- [DIRECTIONS FOR THIS TASK]: Report, from the records below, every line where the word "prism" appears.

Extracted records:
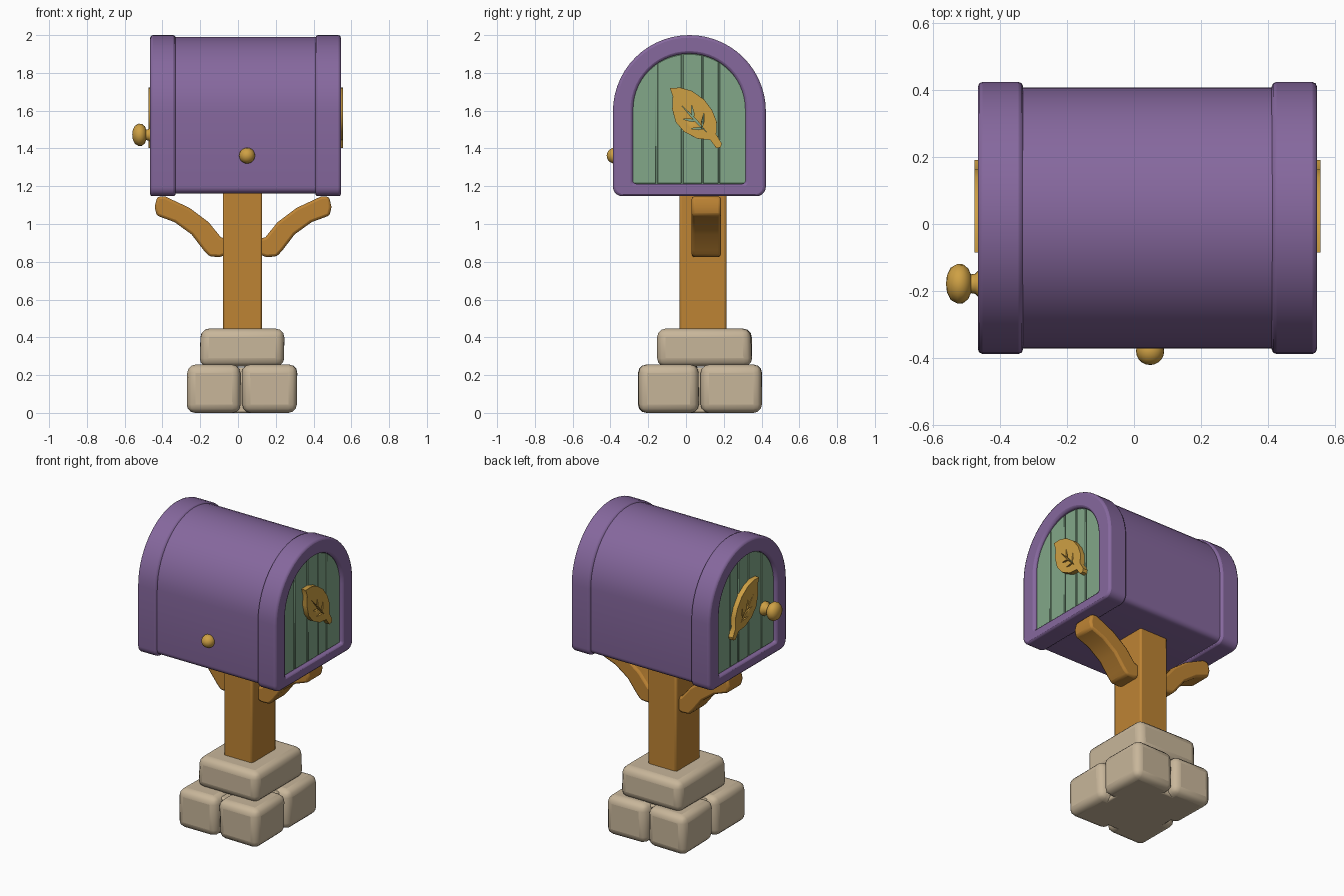
import bpy, bmesh, math, random
from mathutils import Vector, Matrix

if "Cube" in bpy.data.objects:
    bpy.data.objects.remove(bpy.data.objects["Cube"])

random.seed(4)


def material(name, rgb):
    lin = [((c / 255 + 0.055) / 1.055) ** 2.4 for c in rgb]
    m = bpy.data.materials.new(name)
    m.diffuse_color = (*lin, 1)
    m.use_nodes = True
    m.node_tree.nodes["Principled BSDF"].inputs["Base Color"].default_value = m.diffuse_color
    return m


PURPLE = material("purple paint", (134, 104, 158))
GREEN = material("green paint", (130, 167, 137))
GOLD = material("gold metal", (206, 160, 68))
WOOD = material("orange wood", (190, 132, 52))
STONE = material("beige stone", (200, 182, 154))


def finish(name, bm, mat, bevel=0, segs=2, angle=35):
    """Turn a bmesh into a smooth-shaded, optionally bevelled object."""
    bmesh.ops.recalc_face_normals(bm, faces=bm.faces)
    me = bpy.data.meshes.new(name)
    bm.to_mesh(me)
    bm.free()
    me.materials.append(mat)
    ob = bpy.data.objects.new(name, me)
    bpy.context.collection.objects.link(ob)
    bpy.ops.object.select_all(action='DESELECT')
    ob.select_set(True)
    bpy.context.view_layer.objects.active = ob
    bpy.ops.object.shade_smooth_by_angle(angle=math.radians(angle))
    if bevel:
        b = ob.modifiers.new("bevel", 'BEVEL')
        b.width, b.segments = bevel, segs
        b.limit_method, b.angle_limit = 'ANGLE', math.radians(35)
    return ob


def place(axis, p, d):
    return (d, p[0], p[1]) if axis == 'X' else (p[0], d, p[1])


def prism(name, pts, axis, a, b, mat, bevel=0, segs=2, hole=None):
    """Extrude a profile along X or Y; with a matching hole loop it is a ring."""
    bm = bmesh.new()
    loops = [pts] if hole is None else [pts, hole]
    rings = [[[bm.verts.new(place(axis, p, d)) for p in lp] for d in (a, b)] for lp in loops]
    n = len(pts)
    for lo, hi in rings:
        for i in range(n):
            j = (i + 1) % n
            bm.faces.new((lo[i], lo[j], hi[j], hi[i]))
    for e in (0, 1):
        if hole is None:
            bm.faces.new(rings[0][e])
        else:
            o, h = rings[0][e], rings[1][e]
            for i in range(n):
                j = (i + 1) % n
                bm.faces.new((o[i], o[j], h[j], h[i]))
    return finish(name, bm, mat, bevel, segs)


def arch(cy, hw, z0, zc, rz, rc):
    """Round-topped profile with rounded lower corners."""
    pts = [(cy + hw * math.cos(t), zc + rz * math.sin(t))
           for t in (math.pi * i / 28 for i in range(29))]
    for s, start in ((-1, math.pi), (1, 1.5 * math.pi)):
        for k in range(6):
            t = start + k * math.pi / 10
            pts.append((cy + s * (hw - rc) + rc * math.cos(t), z0 + rc + rc * math.sin(t)))
    return pts


def box(name, x, y, z, mat, bevel, segs=2, jitter=0):
    bm = bmesh.new()
    bmesh.ops.create_cube(bm, size=1)
    for v in bm.verts:
        v.co = [(r[0] + r[1]) / 2 + c * (r[1] - r[0]) for c, r in zip(v.co, (x, y, z))]
        v.co.x += random.uniform(-jitter, jitter)
        v.co.y += random.uniform(-jitter, jitter)
    return finish(name, bm, mat, bevel, segs, 60)


def lathe(name, profile, loc, axis, mat):
    """Spin (radius, height) points and point the result along an axis."""
    bm = bmesh.new()
    vs = [bm.verts.new((r, 0, h)) for r, h in profile]
    es = [bm.edges.new(p) for p in zip(vs, vs[1:])]
    bmesh.ops.spin(bm, geom=vs + es, cent=(0, 0, 0), axis=(0, 0, 1),
                   angle=2 * math.pi, steps=20, use_merge=True)
    bmesh.ops.remove_doubles(bm, verts=bm.verts, dist=1e-4)
    rot = Vector((0, 0, 1)).rotation_difference(Vector(axis)).to_matrix().to_4x4()
    bm.transform(Matrix.Translation(loc) @ rot)
    return finish(name, bm, mat, angle=60)


# Stone footing: four rounded blocks, a hidden core and a cap stone
for i, x in enumerate(((-0.268, 0.012), (0.018, 0.312))):
    for j, y in enumerate(((-0.25, 0.07), (0.08, 0.40))):
        box(f"base_stone_{i}{j}", x, y, (0, 0.256), STONE, 0.045, 3, 0.006)
box("base_core", (-0.2, 0.24), (-0.18, 0.33), (0, 0.24), STONE, 0.01)
box("cap_stone", (-0.2, 0.246), (-0.15, 0.346), (0.245, 0.446), STONE, 0.045, 3, 0.005)

# Wooden post and its two curved braces
box("post", (-0.08, 0.128), (-0.035, 0.215), (0.42, 1.17), WOOD, 0.012)
brace = [(0.11, 0.84), (0.15, 0.825), (0.205, 0.828), (0.235, 0.86), (0.30, 0.945),
         (0.39, 1.01), (0.485, 1.045), (0.495, 1.09), (0.482, 1.145), (0.44, 1.146),
         (0.31, 1.085), (0.21, 1.01), (0.145, 0.93), (0.11, 0.92)]
prism("brace_right", brace, 'Y', 0.03, 0.185, WOOD, 0.014)
prism("brace_left", [(0.054 - x, z) for x, z in brace], 'Y', 0.03, 0.185, WOOD, 0.014)

# Arched box body
prism("body", arch(0.018, 0.389, 1.162, 1.595, 0.396, 0.035), 'X', -0.425, 0.505, PURPLE)

LEAF = [(-.085, 1.72), (-.03, 1.722), (.03, 1.705), (.095, 1.66), (.14, 1.60), (.163, 1.54),
        (.16, 1.475), (.19, 1.425), (.183, 1.405), (.16, 1.402), (.128, 1.445), (.06, 1.452),
        (-.01, 1.488), (-.055, 1.54), (-.073, 1.61), (-.07, 1.675)]
VEINS = [((-.03, 1.635), (.11, 1.485)), ((.03, 1.63), (.04, 1.555)), ((-.015, 1.555), (.055, 1.545)),
         ((.095, 1.59), (.085, 1.51)), ((.025, 1.505), (.095, 1.505))]
SEAMS = [-0.29, -0.155, -0.02, 0.087, 0.175, 0.322]

# Both ends: raised rim, plank door and leaf emblem
for side, fx in (("right", lambda x: x), ("left", lambda x: 0.08 - x)):
    prism(f"rim_{side}", arch(0.018, 0.405, 1.147, 1.595, 0.405, 0.05), 'X',
          fx(0.41), fx(0.545), PURPLE, 0.014, 2,
          hole=arch(0.017, 0.297, 1.213, 1.607, 0.295, 0.015))
    prism(f"door_{side}", arch(0.017, 0.30, 1.21, 1.607, 0.298, 0.015), 'X',
          fx(0.49), fx(0.512), GREEN)
    for k, (a, b) in enumerate(zip(SEAMS, SEAMS[1:])):
        a, b = a + 0.003, b - 0.003
        top = [b + (a - b) * i / 8 for i in range(9)]
        pts = [(a, 1.215), (b, 1.215)]
        pts += [(y, 1.607 + math.sqrt(max(0, 0.306 ** 2 - (y - 0.017) ** 2)) - 0.012) for y in top]
        prism(f"door_plank_{side}_{k}", pts, 'X', fx(0.508), fx(0.523), GREEN, 0.003, 1)
    leaf = prism(f"leaf_{side}", LEAF, 'X', fx(0.515), fx(0.555), GOLD)
    # veins cut through the leaf
    for k, (p, q) in enumerate(VEINS):
        p, q = Vector(p), Vector(q)
        n = (q - p).orthogonal().normalized() * 0.006
        cut = prism(f"vein_cutter_{side}_{k}", [p, p.lerp(q, .6) + n, q, p.lerp(q, .6) - n],
                    'X', fx(0.50), fx(0.57), GOLD)
        cut.hide_render = True
        cut.hide_set(True)
        m = leaf.modifiers.new("vein", 'BOOLEAN')
        m.operation, m.object, m.solver = 'DIFFERENCE', cut, 'EXACT'
    bv = leaf.modifiers.new("soft edge", 'BEVEL')
    bv.width, bv.segments, bv.angle_limit = 0.004, 1, math.radians(35)

# Door knob on the left end and a small knob on the front
lathe("door_knob", [(0, 0), (0.044, 0), (0.044, 0.018), (0.03, 0.032), (0.028, 0.045),
                    (0.045, 0.052), (0.058, 0.068), (0.059, 0.085), (0.048, 0.105),
                    (0.025, 0.116), (0, 0.119)], (-0.441, -0.178, 1.472), (-1, 0, 0), GOLD)
lathe("front_knob", [(0.042 * math.sin(t), -0.042 * math.cos(t))
                     for t in (math.pi * i / 10 for i in range(11))],
      (0.048, -0.378, 1.362), (0, -1, 0), GOLD)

- [RESPONSE FOR THIS EXERCISE]:
def prism(name, pts, axis, a, b, mat, bevel=0, segs=2, hole=None):
prism("brace_right", brace, 'Y', 0.03, 0.185, WOOD, 0.014)
prism("brace_left", [(0.054 - x, z) for x, z in brace], 'Y', 0.03, 0.185, WOOD, 0.014)
prism("body", arch(0.018, 0.389, 1.162, 1.595, 0.396, 0.035), 'X', -0.425, 0.505, PURPLE)
    prism(f"rim_{side}", arch(0.018, 0.405, 1.147, 1.595, 0.405, 0.05), 'X',
    prism(f"door_{side}", arch(0.017, 0.30, 1.21, 1.607, 0.298, 0.015), 'X',
        prism(f"door_plank_{side}_{k}", pts, 'X', fx(0.508), fx(0.523), GREEN, 0.003, 1)
    leaf = prism(f"leaf_{side}", LEAF, 'X', fx(0.515), fx(0.555), GOLD)
        cut = prism(f"vein_cutter_{side}_{k}", [p, p.lerp(q, .6) + n, q, p.lerp(q, .6) - n],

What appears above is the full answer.